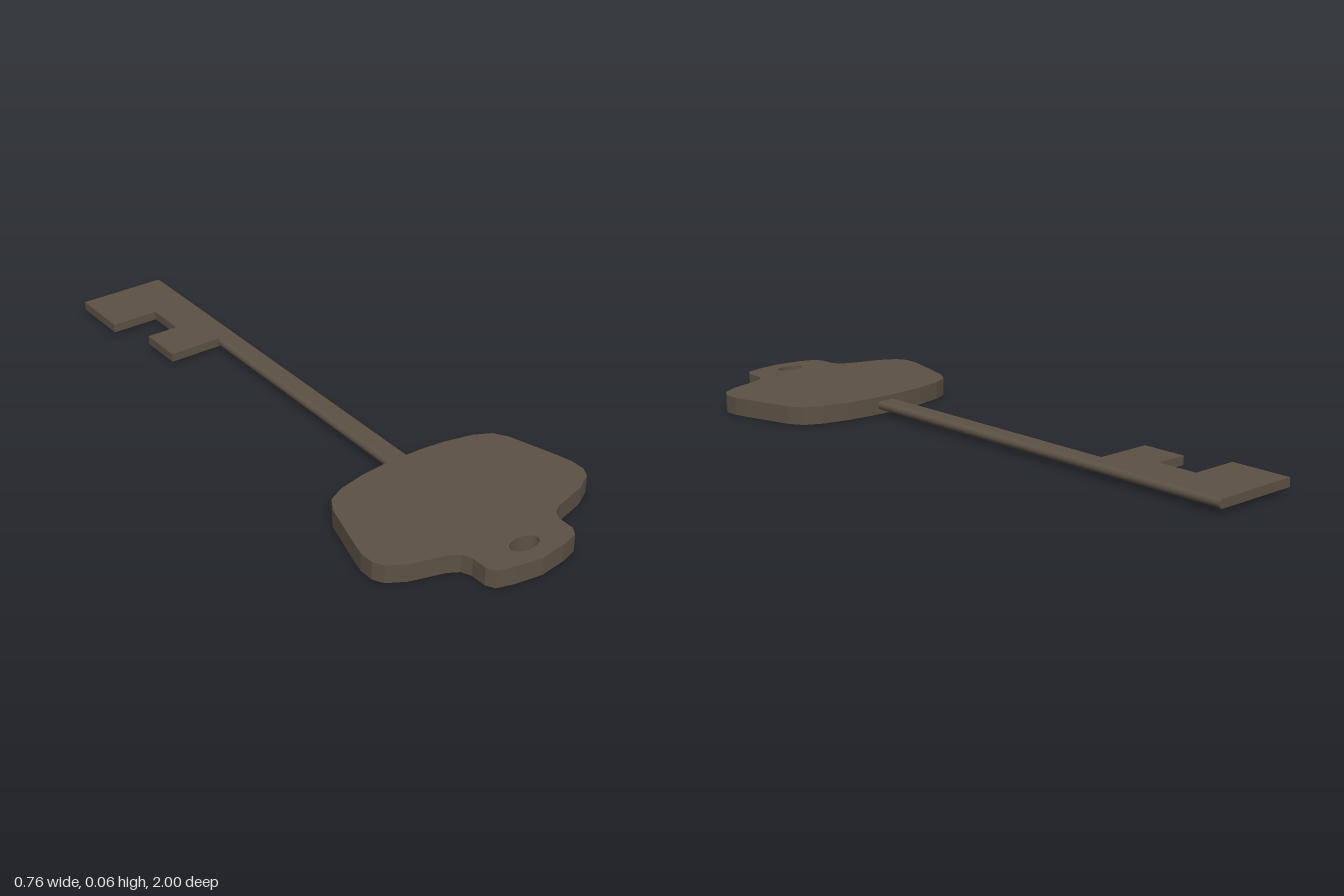
import * as THREE from 'three';

const material = new THREE.MeshStandardMaterial({ color: 0x5c5244, flatShading: true });

// Plate lying flat: outline in (x, z), from bottom to top in y
function plate(name, shape, bottom, top) {
  const geometry = new THREE.ExtrudeGeometry(shape, {
    depth: top - bottom, bevelEnabled: false, curveSegments: 12,
  });
  geometry.rotateX(Math.PI / 2).translate(0, top, 0);
  const mesh = new THREE.Mesh(geometry, material);
  mesh.name = name;
  return mesh;
}

const toShape = (points) => new THREE.Shape(points.map(([x, y]) => new THREE.Vector2(x, y)));

export function createModel() {
  const key = new THREE.Group();
  key.name = 'key';

  // Bow: half outline mirrored across x = 0, with an oval ring hole
  const half = [
    [0, 0.4], [0.07, 0.402], [0.15, 0.41], [0.24, 0.43], [0.293, 0.457], [0.32, 0.5],
    [0.343, 0.578], [0.367, 0.66], [0.378, 0.705], [0.378, 0.752], [0.36, 0.785],
    [0.306, 0.816], [0.2, 0.846], [0.167, 0.865], [0.154, 0.895], [0.154, 0.945],
    [0.138, 0.972], [0.085, 0.988], [0, 1],
  ];
  const mirrored = half.slice(1, -1).reverse().map(([x, z]) => [-x, z]);
  const bowShape = toShape([...half, ...mirrored]);
  const hole = new THREE.Path();
  hole.absellipse(0, 0.923, 0.048, 0.028, 0, Math.PI * 2, true);
  bowShape.holes.push(hole);
  key.add(plate('bow', bowShape, 0, 0.057));

  // Shaft: flat bar with rounded long edges, running from the bow to the tip
  const section = new THREE.Shape();
  section.absellipse(0.023, 0, 0.014, 0.014, -Math.PI / 2, Math.PI / 2, false);
  section.absellipse(-0.023, 0, 0.014, 0.014, Math.PI / 2, Math.PI * 1.5, false);
  const shaftGeometry = new THREE.ExtrudeGeometry(section, {
    depth: 1.42, bevelEnabled: false, curveSegments: 6,
  });
  shaftGeometry.translate(0, 0.0285, -1);
  const shaft = new THREE.Mesh(shaftGeometry, material);
  shaft.name = 'shaft';
  key.add(shaft);

  // Bit: two square teeth joined by a narrow web
  const bitShape = toShape([
    [0, -1], [0, -0.52], [-0.21, -0.52], [-0.21, -0.667],
    [-0.105, -0.667], [-0.105, -0.8], [-0.262, -0.8], [-0.262, -1],
  ]);
  key.add(plate('bit', bitShape, 0.0145, 0.0425));

  return key;
}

......

= TASK =
Check each line above for the word "true", and copy the lines where it appears.

= YOUR SOLUTION =
const material = new THREE.MeshStandardMaterial({ color: 0x5c5244, flatShading: true });
  hole.absellipse(0, 0.923, 0.048, 0.028, 0, Math.PI * 2, true);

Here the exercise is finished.